It’s growing and fast. Solar system prices dropped by 20% in 2013 and will likely fall between 3 and 12 percent this year depending on the location. This is exciting information for anyone who wants a break from the increasingly high cost of power. The dropping cost of solar means affordability for the consumer and a decrease in harmful environmental emissions.

Photovoltaic (PV) Pricing Trends: Historical, Recent, and Near-Term Projections (2014 edition) reported that:
– Modeled utility-scale PV system prices fell below $2 a watt in 2013, and have continued to decline in 2014, to roughly $1.80 a watt, which is 59 percent below what modeled pricing showed in 2010;
– There is a difference of roughly $2 a watt between the median reported price of the lowest- and highest-priced states for residential and commercial systems (less than 10 kW in size); a similar price range also exists within individual states; and
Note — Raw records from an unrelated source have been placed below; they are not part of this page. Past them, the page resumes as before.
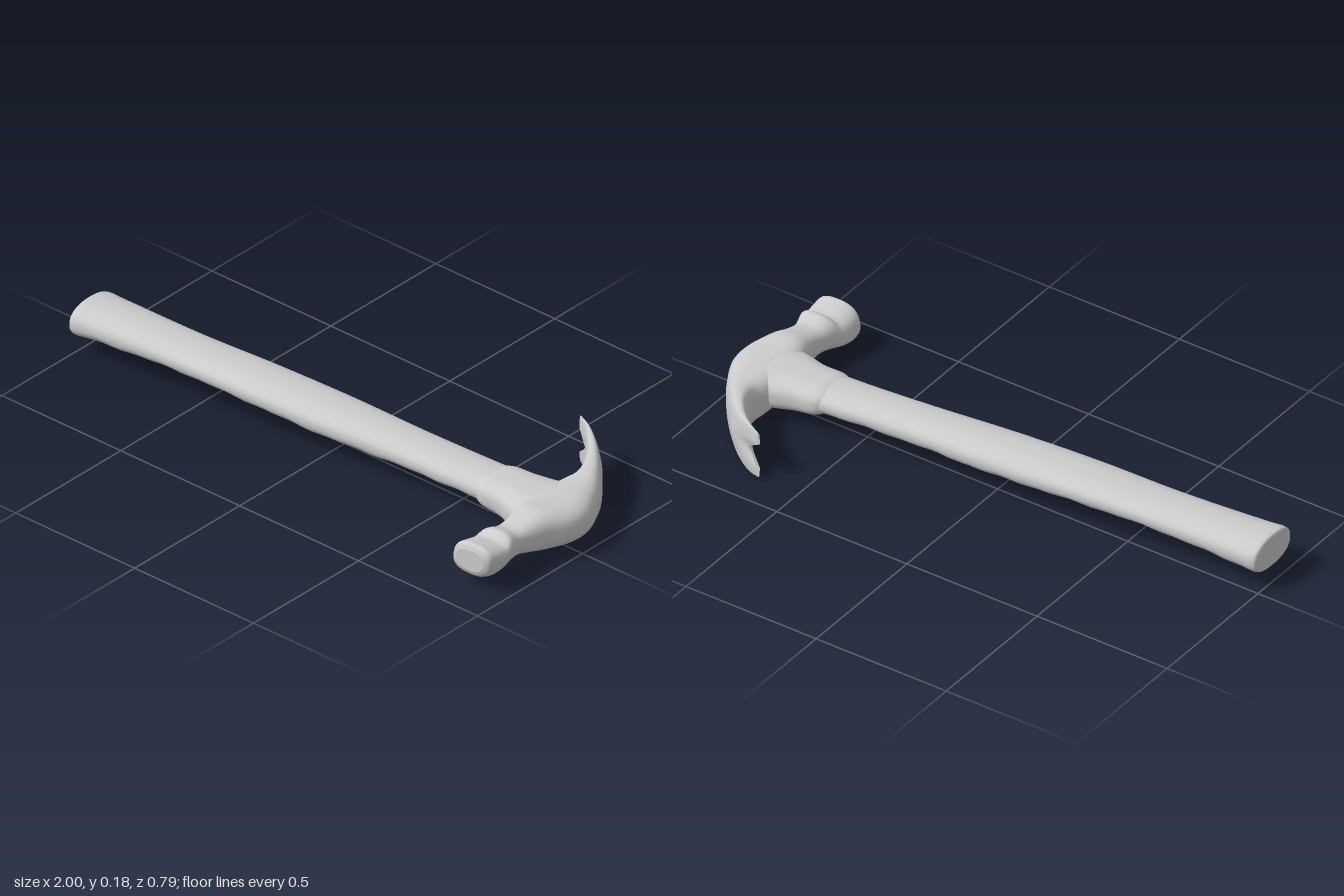
import * as THREE from 'three';

const SIDES = 48;
const power = (v, e) => Math.sign(v) * Math.pow(Math.abs(v), 2 / e);

// Smooth interpolation through the key sections
function blend(keys, s) {
  const i = Math.min(Math.floor(s), keys.length - 2), t = s - i;
  const at = k => keys[Math.max(0, Math.min(keys.length - 1, k))];
  const [a, b, c, d] = [at(i - 1), at(i), at(i + 1), at(i + 2)];
  return b.map((v, k) => v + 0.5 * t * (c[k] - a[k] +
    t * (2 * a[k] - 5 * v + 4 * c[k] - d[k] + t * (3 * (v - c[k]) + d[k] - a[k]))));
}

// Skin over rounded sections; each key is [ax, az, bx, bz, yBottom, yTop],
// where a and b are the two opposite edges seen from above
function loft(name, keys, exponent, material, warp = () => {}, steps = 8) {
  const pos = [], idx = [], p = new THREE.Vector3();
  const rows = (keys.length - 1) * steps;
  const ring = s => {
    const [ax, az, bx, bz, y0, y1] = blend(keys, s);
    const mid = new THREE.Vector3((ax + bx) / 2, (y0 + y1) / 2, (az + bz) / 2);
    for (let j = 0; j < SIDES; j++) {
      const t = j / SIDES * Math.PI * 2;
      const c = power(Math.cos(t), exponent) / 2;
      p.set(mid.x + (bx - ax) * c, mid.y + (y1 - y0) / 2 * power(Math.sin(t), exponent), mid.z + (bz - az) * c);
      warp(p);
      pos.push(p.x, p.y, p.z);
    }
    return mid;
  };
  for (let i = 0; i <= rows; i++) ring(i / steps);
  for (let i = 0; i < rows; i++) {
    for (let j = 0; j < SIDES; j++) {
      const a = i * SIDES + j, b = i * SIDES + (j + 1) % SIDES;
      idx.push(a, a + SIDES, b, b, a + SIDES, b + SIDES);
    }
  }
  // End caps with their own vertices, so the rims stay crisp
  for (const end of [0, 1]) {
    const first = pos.length / 3;
    const mid = ring(end * (keys.length - 1));
    warp(mid);
    pos.push(mid.x, mid.y, mid.z);
    for (let j = 0; j < SIDES; j++) {
      const a = first + j, b = first + (j + 1) % SIDES;
      if (end) idx.push(first + SIDES, b, a);
      else idx.push(first + SIDES, a, b);
    }
  }
  const geometry = new THREE.BufferGeometry();
  geometry.setAttribute('position', new THREE.Float32BufferAttribute(pos, 3));
  geometry.setIndex(idx);
  geometry.computeVertexNormals();
  const mesh = new THREE.Mesh(geometry, material);
  mesh.name = name;
  return mesh;
}

export function createModel() {
  const group = new THREE.Group();
  group.name = 'clawHammer';
  const material = new THREE.MeshStandardMaterial({ color: 0xcccccc });

  // Handle, thick at the grip and slightly bowed; worn ripples underneath
  const handle = [
    [-1.0, -0.005, 0.175, 0.065, 0.172],
    [-0.985, -0.018, 0.186, 0.058, 0.18],
    [-0.9, -0.02, 0.178, 0.066, 0.176],
    [-0.6, -0.026, 0.156, 0.08, 0.17],
    [-0.3, -0.045, 0.148, 0.078, 0.172],
    [0, -0.06, 0.132, 0.068, 0.17],
    [0.3, -0.066, 0.105, 0.07, 0.162],
    [0.55, -0.08, 0.09, 0.068, 0.156],
    [0.72, -0.09, 0.085, 0.062, 0.156],
  ].map(([x, z0, z1, y0, y1]) => [x, z0, x, z1, y0, y1]);
  const ripple = p => {
    if (p.y < 0.11) p.y += 0.003 * Math.sin(p.x * 37) * Math.sin(p.x * 13 + p.z * 20);
  };
  group.add(loft('handle', handle, 2.3, material, ripple));

  // Cheeks of the head around the top of the handle
  const cheeks = [
    [0.615, -0.075, 0.08, 0.074, 0.15],
    [0.65, -0.094, 0.092, 0.055, 0.159],
    [0.72, -0.102, 0.093, 0.045, 0.161],
    [0.79, -0.12, 0.112, 0.034, 0.162],
    [0.86, -0.14, 0.125, 0.028, 0.163],
    [0.93, -0.1, 0.09, 0.03, 0.162],
  ].map(([x, z0, z1, y0, y1]) => [x, z0, x, z1, y0, y1]);
  group.add(loft('cheeks', cheeks, 2.7, material));

  // Striking face, neck, body and curved claw as one skin, front to back
  const head = [
    [0.815, 0.392, 0.925, 0.39, 0.065, 0.14],
    [0.794, 0.38, 0.945, 0.378, 0.045, 0.16],
    [0.792, 0.345, 0.952, 0.345, 0.036, 0.154],
    [0.797, 0.3, 0.95, 0.3, 0.042, 0.146],
    [0.806, 0.27, 0.944, 0.27, 0.047, 0.164],
    [0.82, 0.22, 0.936, 0.22, 0.054, 0.15],
    [0.822, 0.17, 0.945, 0.17, 0.045, 0.158],
    [0.81, 0.11, 0.965, 0.11, 0.032, 0.172],
    [0.79, 0.03, 0.995, 0.03, 0.026, 0.166],
    [0.785, -0.05, 0.99, -0.05, 0.022, 0.164],
    [0.795, -0.12, 0.945, -0.14, 0.016, 0.163],
    [0.81, -0.17, 0.905, -0.2, 0.007, 0.168],
    [0.792, -0.235, 0.85, -0.265, 0.002, 0.174],
    [0.743, -0.305, 0.78, -0.33, 0.001, 0.177],
    [0.69, -0.358, 0.71, -0.374, 0.002, 0.185],
    [0.64, -0.392, 0.646, -0.4, 0.015, 0.184],
  ];
  // V-shaped nail slot in the claw; striking face leans over
  const shape = p => {
    const slot = THREE.MathUtils.clamp((-p.z - 0.28) / 0.12, 0, 1) * Math.max(0, 1 - Math.abs(p.y - 0.095) / 0.045);
    p.x += 0.06 * slot;
    p.z += 0.035 * slot;
    const lean = THREE.MathUtils.smoothstep(p.z, 0.15, 0.3);
    p.x += 0.2 * lean * (p.y - 0.098);
  };
  group.add(loft('head', head, 2.6, material, shape));
  return group;
}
– There is a wide-range in analysts’ PV pricing estimates, however a number of analysts are now projecting long-term pricing in line with the targets set by the SunShot Initiative for 2020. At these pricing levels, PV is expected to reach widespread grid parity in the US without federal or state subsidies.

“There is still considerable uncertainty as to how low PV system prices will drop in the next five to 10 years,” Feldman said. “However, there appears to be an emerging consensus that the SunShot’s price reduction targets are within reach and more and more likely to be realized. We see this reflected in the fact that many of the current projections are far lower than projections made in the recent past by the same sources.”
Via (Clean Technica)